=== EXERCISE MATERIAL ===

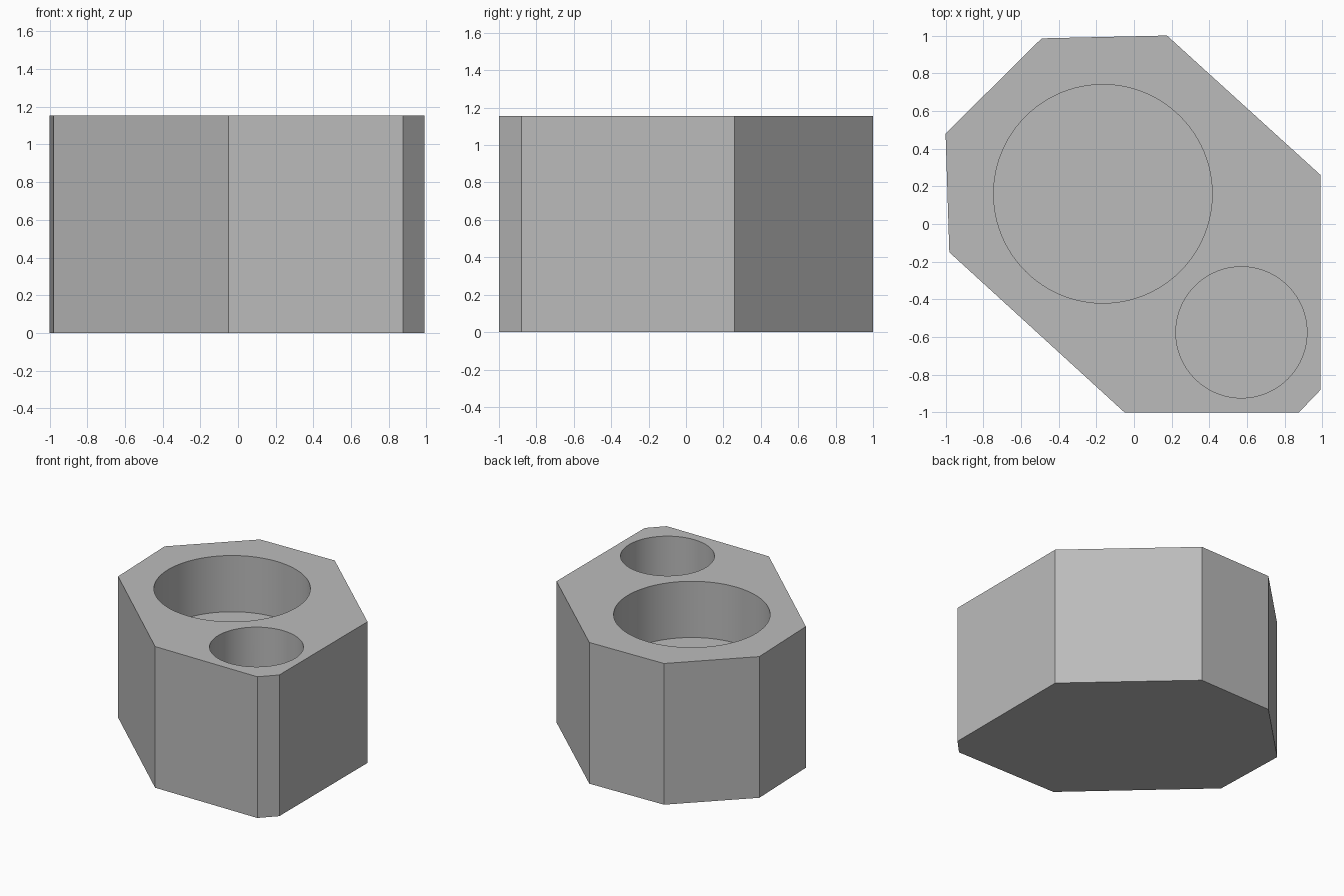
import bpy
import bmesh
from math import radians

HEIGHT = 1.155
POCKET_DEPTH = 0.46

if "Cube" in bpy.data.objects:
    bpy.data.objects.remove(bpy.data.objects["Cube"], do_unlink=True)

# Plain grey material
grey = bpy.data.materials.new("plain grey")
grey.use_nodes = True
colour = (0.5, 0.5, 0.5, 1)
grey.diffuse_color = colour
grey.node_tree.nodes["Principled BSDF"].inputs["Base Color"].default_value = colour

# Eight-sided block, extruded from its outline
outline = [(-0.05, -1), (0.875, -1), (0.99, -0.88), (0.99, 0.26),
           (0.175, 1), (-0.49, 0.985), (-1, 0.48), (-0.98, -0.15)]
bm = bmesh.new()
base = bm.faces.new([bm.verts.new((x, y, 0)) for x, y in outline])
top = bmesh.ops.extrude_face_region(bm, geom=[base])["geom"]
bmesh.ops.translate(bm, vec=(0, 0, HEIGHT),
                    verts=[v for v in top if isinstance(v, bmesh.types.BMVert)])
bmesh.ops.recalc_face_normals(bm, faces=bm.faces)
mesh = bpy.data.meshes.new("block")
bm.to_mesh(mesh)
bm.free()
block = bpy.data.objects.new("block", mesh)
bpy.context.collection.objects.link(block)
mesh.materials.append(grey)


def cut_pocket(name, x, y, radius):
    """Sink a round, flat-floored pocket into the top of the block."""
    bpy.ops.mesh.primitive_cylinder_add(vertices=96, radius=radius, depth=2 * POCKET_DEPTH,
                                        location=(x, y, HEIGHT))
    cutter = bpy.context.object
    cutter.name = name
    cutter.hide_render = True
    cutter.data.materials.append(grey)
    bpy.ops.object.select_all(action="DESELECT")
    block.select_set(True)
    bpy.context.view_layer.objects.active = block
    cut = block.modifiers.new(name, "BOOLEAN")
    cut.operation = "DIFFERENCE"
    cut.solver = "EXACT"
    cut.object = cutter
    bpy.ops.object.modifier_apply(modifier=cut.name)
    bpy.data.objects.remove(cutter, do_unlink=True)


cut_pocket("large_pocket", -0.165, 0.16, 0.58)
cut_pocket("small_pocket", 0.57, -0.575, 0.348)

# Round pocket walls, crisp block edges
bpy.ops.object.shade_smooth_by_angle(angle=radians(20))
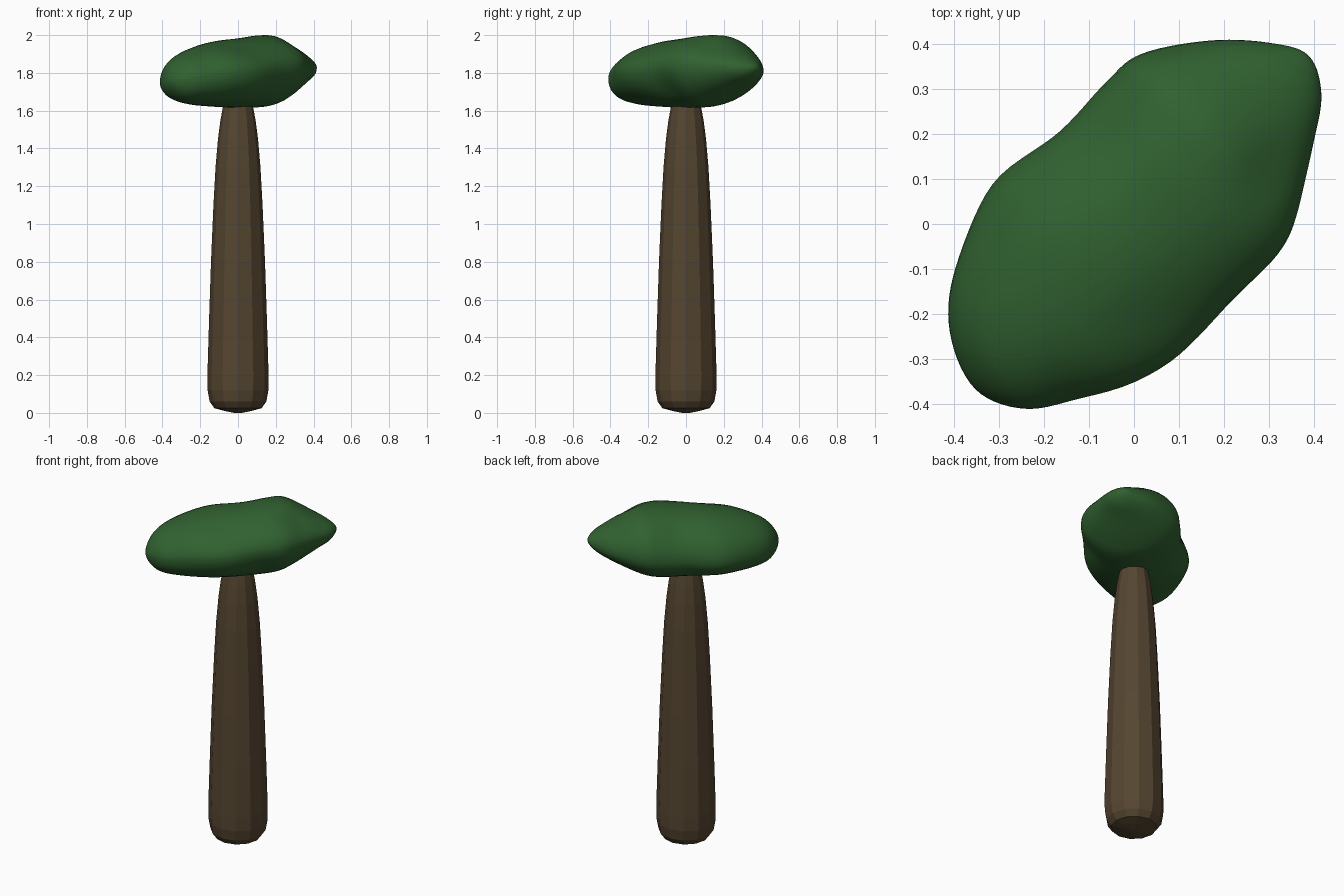
import bpy, math
from math import sin, cos, pi

if "Cube" in bpy.data.objects:
    bpy.data.objects.remove(bpy.data.objects["Cube"])


def material(name, color):
    m = bpy.data.materials.new(name)
    m.diffuse_color = (*color, 1)
    m.use_nodes = True
    m.node_tree.nodes["Principled BSDF"].inputs["Base Color"].default_value = m.diffuse_color
    return m


def loft(name, rings, mat, smooth):
    """Skin a stack of equal-length rings, closing both ends."""
    n = len(rings[0])
    verts = [p for r in rings for p in r]
    faces = [(i * n + j, i * n + (j + 1) % n, (i + 1) * n + (j + 1) % n, (i + 1) * n + j)
             for i in range(len(rings) - 1) for j in range(n)]
    faces += [tuple(reversed(range(n))), tuple(range(len(verts) - n, len(verts)))]
    mesh = bpy.data.meshes.new(name)
    mesh.from_pydata(verts, [], faces)
    mesh.materials.append(mat)
    for p in mesh.polygons:
        p.use_smooth = smooth
    ob = bpy.data.objects.new(name, mesh)
    bpy.context.collection.objects.link(ob)
    return ob


# Trunk: tapered 12-sided column with a rounded foot (z, radius)
profile = [(0.0, 0.02), (0.01, 0.07), (0.025, 0.125), (0.06, 0.15), (0.12, 0.161), (0.2, 0.162),
           (0.5, 0.153), (0.8, 0.143), (1.1, 0.13), (1.3, 0.119), (1.45, 0.106),
           (1.55, 0.093), (1.63, 0.078), (1.69, 0.055), (1.72, 0.02)]
loft("trunk", [[(r * cos(k * pi / 6), r * sin(k * pi / 6), z) for k in range(12)]
               for z, r in profile], material("bark", (0.09, 0.06, 0.03)), False)

# Foliage sections along the diagonal: u, side limits v0/v1, bottom, top
sections = [(-0.51, 0.01, 0.01, 1.755, 1.755),
            (-0.46, -0.12, 0.125, 1.67, 1.85),
            (-0.35, -0.212, 0.205, 1.635, 1.915),
            (-0.16, -0.28, 0.28, 1.62, 1.965),
            (0.03, -0.263, 0.278, 1.615, 1.985),
            (0.18, -0.268, 0.275, 1.622, 2.0),
            (0.28, -0.256, 0.24, 1.655, 1.99),
            (0.41, -0.168, 0.156, 1.72, 1.92),
            (0.50, -0.07, 0.09, 1.77, 1.87),
            (0.54, 0.01, 0.01, 1.825, 1.825)]


def ghost(s):
    # mirrored section beyond a tip, giving it a rounded end
    return (s[0], s[2], s[1], s[4], s[3])


def catmull(a, b, c, d, t):
    return 0.5 * (2 * b + (c - a) * t + (2 * a - 5 * b + 4 * c - d) * t * t
                  + (3 * b - a - 3 * c + d) * t ** 3)


# Shallow dents and lumps: position, size, radial depth
lumps = [((0.28, 0.13, 1.92), 0.09, -0.13), ((-0.12, 0.2, 1.92), 0.12, -0.08),
         ((-0.38, 0.15, 1.82), 0.09, -0.08), ((0.1, 0.24, 1.71), 0.09, -0.06),
         ((0.1, -0.2, 1.93), 0.10, -0.05), ((-0.15, -0.24, 1.72), 0.10, 0.03)]

ctrl = [ghost(sections[1])] + sections + [ghost(sections[-2])]
STEPS, SIDES = 7, 40
rings = []
for i in range(1, len(ctrl) - 2):
    for k in range(STEPS + (i == len(ctrl) - 3)):
        t = k / STEPS
        u, v0, v1, z0, z1 = (catmull(*q, t) for q in zip(*ctrl[i - 1:i + 3]))
        vc, zc, hv, hz = (v0 + v1) / 2, (z0 + z1) / 2, (v1 - v0) / 2, (z1 - z0) / 2
        ring = []
        for j in range(SIDES):
            a = 2 * pi * j / SIDES
            # lean the belly: higher on the +v side, lower on the -v side
            dv, dz = hv * cos(a), hz * (sin(a) + 0.12 * cos(a) * (1 - abs(sin(a))))
            f = 1.0
            for (pu, pv, pz), size, depth in lumps:
                d2 = (u - pu) ** 2 + (vc + dv - pv) ** 2 + (zc + dz - pz) ** 2
                f += depth * math.exp(-d2 / size ** 2)
            v, z = vc + dv * f, zc + dz * f
            ring.append(((u + v) / 2 ** 0.5, (u - v) / 2 ** 0.5, z))
        rings.append(ring[::-1])
rings[0] = [rings[0][0]] * SIDES
rings[-1] = [rings[-1][0]] * SIDES
foliage = loft("foliage", rings, material("leaves", (0.03, 0.12, 0.03)), True)

# Weld the collapsed tips and fix normals
import bmesh
bm = bmesh.new()
bm.from_mesh(foliage.data)
bmesh.ops.remove_doubles(bm, verts=bm.verts, dist=0.0005)
bmesh.ops.recalc_face_normals(bm, faces=bm.faces)
bm.to_mesh(foliage.data)
bm.free()
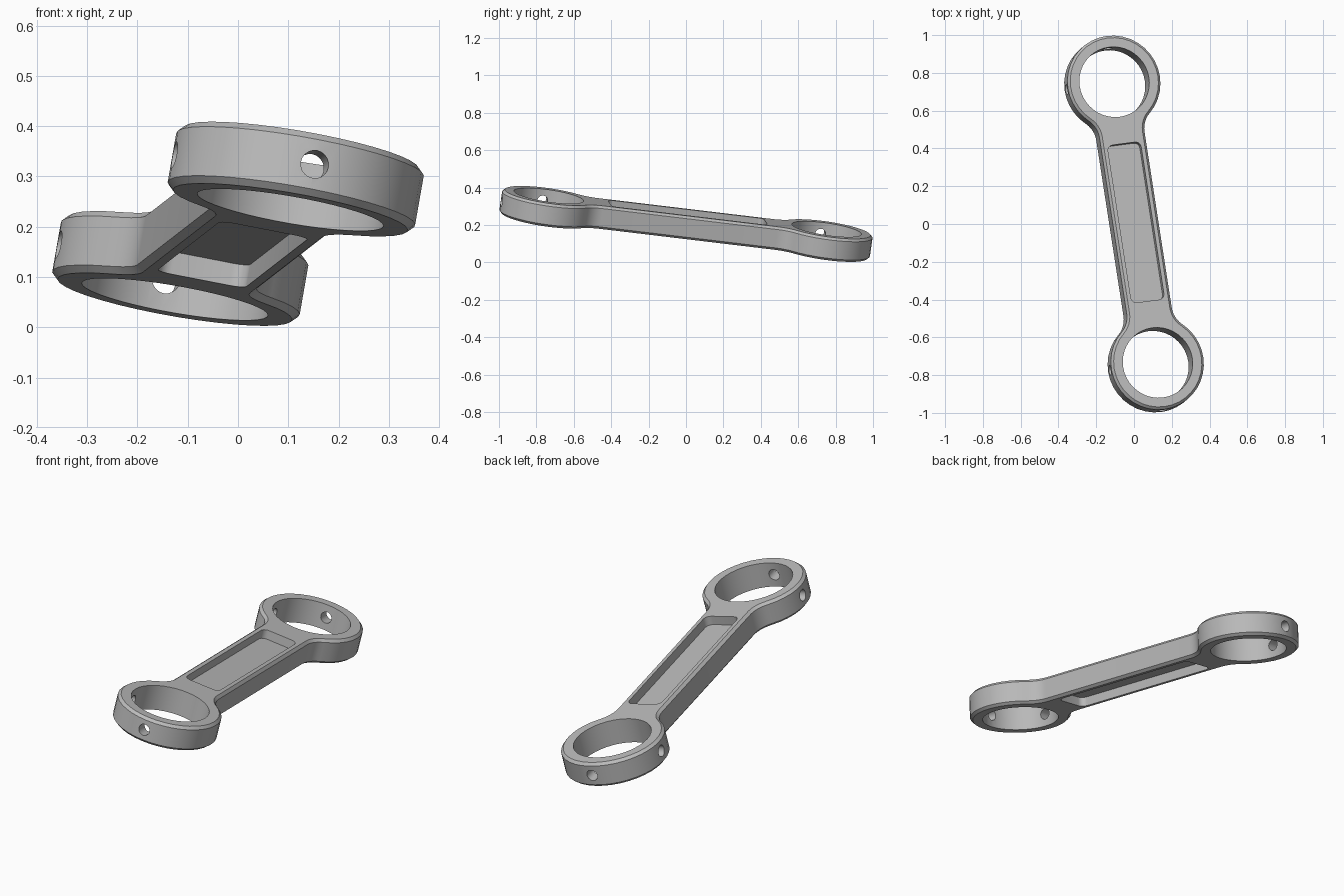
import bpy, bmesh, math
from mathutils import Matrix, Vector

cube = bpy.data.objects.get("Cube")
if cube:
    bpy.data.objects.remove(cube, do_unlink=True)

THICK = 0.126      # plate thickness
RING_R = 0.25      # outer radius of both end rings
BORE_R = 0.188     # ring bore radius
HALF_SPAN = 0.757  # middle of the arm to ring centre
ARM = 0.1225       # half width of the arm
FILLET = 0.125     # blend between arm and ring


def arc(cx, cy, r, a0, a1, steps):
    """Points along an arc, angles in radians."""
    return [(cx + r * math.cos(a0 + (a1 - a0) * i / steps),
             cy + r * math.sin(a0 + (a1 - a0) * i / steps)) for i in range(steps + 1)]


def prism(name, points, z0, z1):
    """Extrude a closed outline from z0 to z1."""
    bm = bmesh.new()
    face = bm.faces.new([bm.verts.new((x, y, z0)) for x, y in points])
    top = bmesh.ops.extrude_face_region(bm, geom=[face])["geom"]
    bmesh.ops.translate(bm, vec=(0, 0, z1 - z0),
                        verts=[v for v in top if isinstance(v, bmesh.types.BMVert)])
    bmesh.ops.recalc_face_normals(bm, faces=bm.faces)
    mesh = bpy.data.meshes.new(name)
    bm.to_mesh(mesh)
    bm.free()
    obj = bpy.data.objects.new(name, mesh)
    bpy.context.collection.objects.link(obj)
    return obj


def circle(cx, cy, r, n):
    return arc(cx, cy, r, 0, 2 * math.pi, n)[:-1]


def apply_modifier(obj, mod):
    bpy.context.view_layer.objects.active = obj
    bpy.ops.object.modifier_apply(modifier=mod.name)


def cut(obj, cutter):
    cutter.hide_render = True
    mod = obj.modifiers.new("cut", "BOOLEAN")
    mod.operation, mod.solver, mod.object = "DIFFERENCE", "EXACT", cutter
    apply_modifier(obj, mod)
    bpy.data.objects.remove(cutter, do_unlink=True)


# Outline: one quarter of the link, then mirrored both ways
drop = math.sqrt((RING_R + FILLET) ** 2 - (ARM + FILLET) ** 2)
touch = math.atan2(-drop, ARM + FILLET)
quarter = arc(ARM + FILLET, HALF_SPAN - drop, FILLET, math.pi, math.pi + touch, 6)
quarter += arc(0, HALF_SPAN, RING_R, touch, math.pi / 2, 14)[1:]
back_half = quarter + [(-x, y) for x, y in reversed(quarter[:-1])]
outline = back_half + [(-x, -y) for x, y in back_half]

link = prism("connecting_link", outline, -THICK / 2, THICK / 2)
edge = link.modifiers.new("chamfer", "BEVEL")
edge.width, edge.segments = 0.013, 1
edge.limit_method, edge.angle_limit = "ANGLE", math.radians(40)
apply_modifier(link, edge)

# Ring bores, with two radial screw holes in each ring wall
for side in (-1, 1):
    centre = Vector((0, side * HALF_SPAN, 0))
    cut(link, prism("bore_cutter", circle(0, centre.y, BORE_R, 40), -0.2, 0.2))
    for direction in (Vector((0, side, 0)), Vector((-1, 0, 0))):
        hole = prism("screw_hole_cutter", circle(0, 0, 0.028, 20), 0.12, 0.32)
        turn = direction.to_track_quat("Z", "Y").to_matrix().to_4x4()
        hole.data.transform(Matrix.Translation(centre) @ turn)
        cut(link, hole)

# Rounded rectangular pocket on the top and bottom of the arm
HX, HY, CR = 0.09, 0.425, 0.03
pocket = []
for k, (sx, sy) in enumerate(((1, 1), (-1, 1), (-1, -1), (1, -1))):
    pocket += arc(sx * (HX - CR), sy * (HY - CR), CR,
                  k * math.pi / 2, (k + 1) * math.pi / 2, 5)
for z0, z1 in ((0.018, 0.2), (-0.2, -0.018)):
    cut(link, prism("pocket_cutter", pocket, z0, z1))

# Tilted pose
along = Vector((-0.23, 1.487, -0.178)).normalized()
up = Vector((0.175, 0.147, 1.0))
up = (up - along * up.dot(along)).normalized()
across = along.cross(up)
pose = Matrix((across, along, up)).transposed().to_4x4()
link.data.transform(Matrix.Translation((0, 0, 0.206)) @ pose)

# Material and shading
grey = bpy.data.materials.new("plain_grey")
grey.use_nodes = True
colour = (0.5, 0.5, 0.5, 1)
grey.diffuse_color = colour
grey.node_tree.nodes["Principled BSDF"].inputs["Base Color"].default_value = colour
link.data.materials.clear()
link.data.materials.append(grey)
for poly in link.data.polygons:
    poly.material_index = 0
link.select_set(True)
bpy.context.view_layer.objects.active = link
bpy.ops.object.shade_smooth_by_angle(angle=math.radians(30))
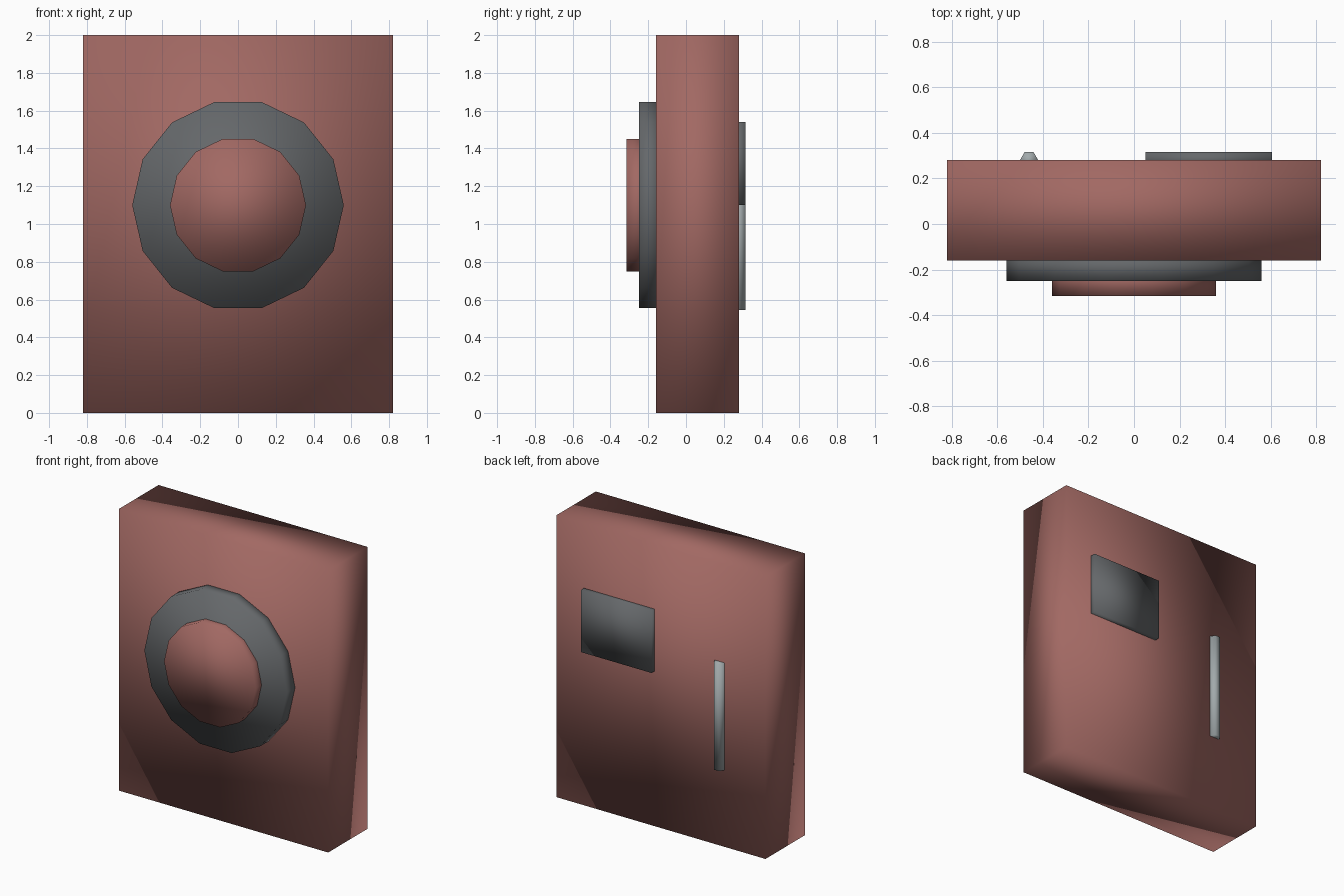
import bpy
import math

if "Cube" in bpy.data.objects:
    bpy.data.objects.remove(bpy.data.objects["Cube"])


def material(name, rgb):
    m = bpy.data.materials.new(name)
    m.diffuse_color = (*rgb, 1)
    m.use_nodes = True
    m.node_tree.nodes["Principled BSDF"].inputs["Base Color"].default_value = m.diffuse_color
    return m


RED = material("dull_red", (0.36, 0.14, 0.125))
DARK = material("dark_grey", (0.13, 0.138, 0.145))
PALE = material("pale_grey", (0.36, 0.40, 0.41))


def finish(name, mat):
    ob = bpy.context.object
    ob.name = ob.data.name = name
    bpy.ops.object.transform_apply(location=False, rotation=True, scale=True)
    ob.data.materials.append(mat)
    bpy.ops.object.shade_smooth()
    return ob


def box(name, lo, hi, mat):
    centre = [(a + b) / 2 for a, b in zip(lo, hi)]
    bpy.ops.mesh.primitive_cube_add(size=1, location=centre)
    bpy.context.object.scale = [b - a for a, b in zip(lo, hi)]
    return finish(name, mat)


def disc(name, radius, y0, y1, z, mat):
    # 14-sided disc facing -y, with a corner on the +x axis
    bpy.ops.mesh.primitive_cylinder_add(
        vertices=14, radius=radius, depth=y1 - y0, location=(0, (y0 + y1) / 2, z))
    ob = bpy.context.object
    # primitive starts its first corner on +y: quarter turn, then tip forward
    ob.rotation_mode = 'XYZ'
    ob.rotation_euler = (0, 0, math.pi / 2)
    bpy.ops.object.transform_apply(location=False, rotation=True, scale=False)
    ob.rotation_euler = (math.pi / 2, 0, 0)
    return finish(name, mat)


# Main slab
box("body_panel", (-0.82, -0.16, 0), (0.82, 0.28, 2.0), RED)

# Stepped round boss on the front
disc("front_ring", 0.56, -0.25, -0.13, 1.1, DARK)
disc("front_cap", 0.36, -0.315, -0.19, 1.1, RED)

# Plate on the back
box("back_plate", (0.05, 0.25, 1.10), (0.605, 0.315, 1.54), DARK)

# Upright six-sided bar half sunk in the back
bpy.ops.mesh.primitive_cylinder_add(
    vertices=6, radius=0.04, depth=0.76, location=(-0.46, 0.28, 0.925),
    rotation=(0, 0, math.pi / 2))
finish("back_bar", PALE)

=== DIRECTIONS FOR THIS TASK ===
Considering each line of the records on its own, count those that contain "location" and give only that number.

=== FINAL ANSWER ===
6